**EXTRACTED DATA**:
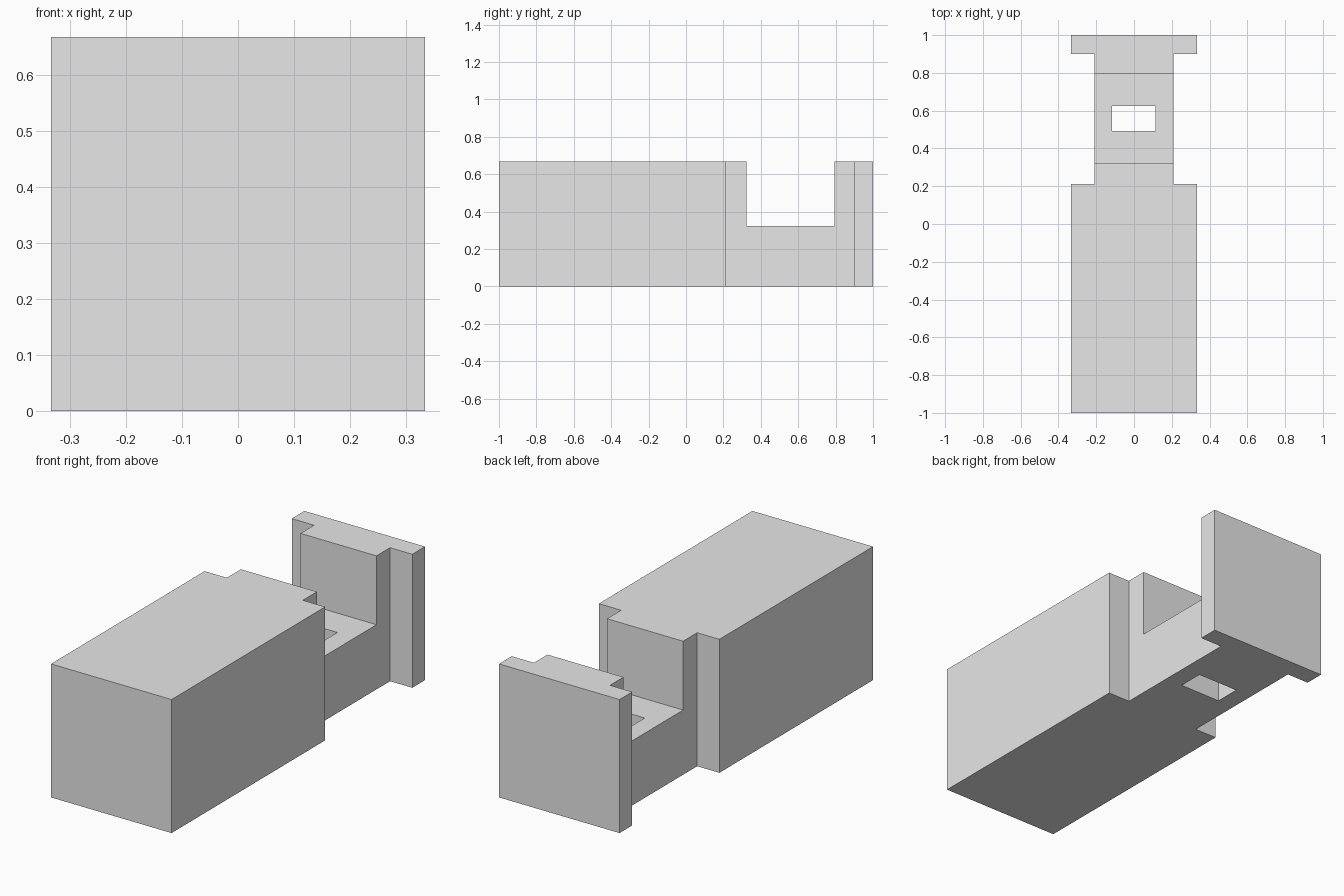
import bpy
import bmesh

cube = bpy.data.objects.get("Cube")
if cube:
    bpy.data.objects.remove(cube, do_unlink=True)

HEIGHT = 0.667
HALF_WIDTH = 0.333
NECK = 0.21

grey = bpy.data.materials.new("light grey")
grey.use_nodes = True
grey.diffuse_color = (0.8, 0.8, 0.8, 1)
grey.node_tree.nodes["Principled BSDF"].inputs["Base Color"].default_value = (0.8, 0.8, 0.8, 1)


def prism(name, outline, bottom, top):
    """Extrude a plan outline from bottom to top."""
    bm = bmesh.new()
    face = bm.faces.new([bm.verts.new((x, y, bottom)) for x, y in outline])
    extruded = bmesh.ops.extrude_face_region(bm, geom=[face])["geom"]
    verts = [v for v in extruded if isinstance(v, bmesh.types.BMVert)]
    bmesh.ops.translate(bm, verts=verts, vec=(0, 0, top - bottom))
    bmesh.ops.recalc_face_normals(bm, faces=bm.faces)
    mesh = bpy.data.meshes.new(name)
    bm.to_mesh(mesh)
    bm.free()
    mesh.materials.append(grey)
    obj = bpy.data.objects.new(name, mesh)
    bpy.context.collection.objects.link(obj)
    return obj


def cut(target, name, x0, x1, y0, y1, bottom, top):
    """Subtract a box from the target."""
    cutter = prism(name, [(x0, y0), (x1, y0), (x1, y1), (x0, y1)], bottom, top)
    cutter.hide_render = True
    cutter.display_type = 'WIRE'
    mod = target.modifiers.new(name, 'BOOLEAN')
    mod.operation = 'DIFFERENCE'
    mod.solver = 'EXACT'
    mod.object = cutter
    bpy.context.view_layer.objects.active = target
    bpy.ops.object.modifier_apply(modifier=name)
    bpy.data.objects.remove(cutter, do_unlink=True)


# Long block, narrow neck and end flange share one mirrored plan outline
right = [(HALF_WIDTH, -1), (HALF_WIDTH, 0.212), (NECK, 0.212),
         (NECK, 0.9), (HALF_WIDTH, 0.9), (HALF_WIDTH, 1)]
left = [(-x, y) for x, y in reversed(right)]
body = prism("notched_block", right + left, 0, HEIGHT)

# Open notch across the neck, then the rectangular slot through its floor
cut(body, "notch_cutter", -0.5, 0.5, 0.323, 0.793, 0.323, 1)
cut(body, "slot_cutter", -0.117, 0.113, 0.492, 0.624, -0.2, 0.5)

**EXERCISE BRIEF**: Lines from the one containing "face = bm.faces.new([bm.verts.new((x, y, bottom))" through the last line of the records, restated word for word: that is the whole response.

**EXERCISE RESULT**:
    face = bm.faces.new([bm.verts.new((x, y, bottom)) for x, y in outline])
    extruded = bmesh.ops.extrude_face_region(bm, geom=[face])["geom"]
    verts = [v for v in extruded if isinstance(v, bmesh.types.BMVert)]
    bmesh.ops.translate(bm, verts=verts, vec=(0, 0, top - bottom))
    bmesh.ops.recalc_face_normals(bm, faces=bm.faces)
    mesh = bpy.data.meshes.new(name)
    bm.to_mesh(mesh)
    bm.free()
    mesh.materials.append(grey)
    obj = bpy.data.objects.new(name, mesh)
    bpy.context.collection.objects.link(obj)
    return obj


def cut(target, name, x0, x1, y0, y1, bottom, top):
    """Subtract a box from the target."""
    cutter = prism(name, [(x0, y0), (x1, y0), (x1, y1), (x0, y1)], bottom, top)
    cutter.hide_render = True
    cutter.display_type = 'WIRE'
    mod = target.modifiers.new(name, 'BOOLEAN')
    mod.operation = 'DIFFERENCE'
    mod.solver = 'EXACT'
    mod.object = cutter
    bpy.context.view_layer.objects.active = target
    bpy.ops.object.modifier_apply(modifier=name)
    bpy.data.objects.remove(cutter, do_unlink=True)


# Long block, narrow neck and end flange share one mirrored plan outline
right = [(HALF_WIDTH, -1), (HALF_WIDTH, 0.212), (NECK, 0.212),
         (NECK, 0.9), (HALF_WIDTH, 0.9), (HALF_WIDTH, 1)]
left = [(-x, y) for x, y in reversed(right)]
body = prism("notched_block", right + left, 0, HEIGHT)

# Open notch across the neck, then the rectangular slot through its floor
cut(body, "notch_cutter", -0.5, 0.5, 0.323, 0.793, 0.323, 1)
cut(body, "slot_cutter", -0.117, 0.113, 0.492, 0.624, -0.2, 0.5)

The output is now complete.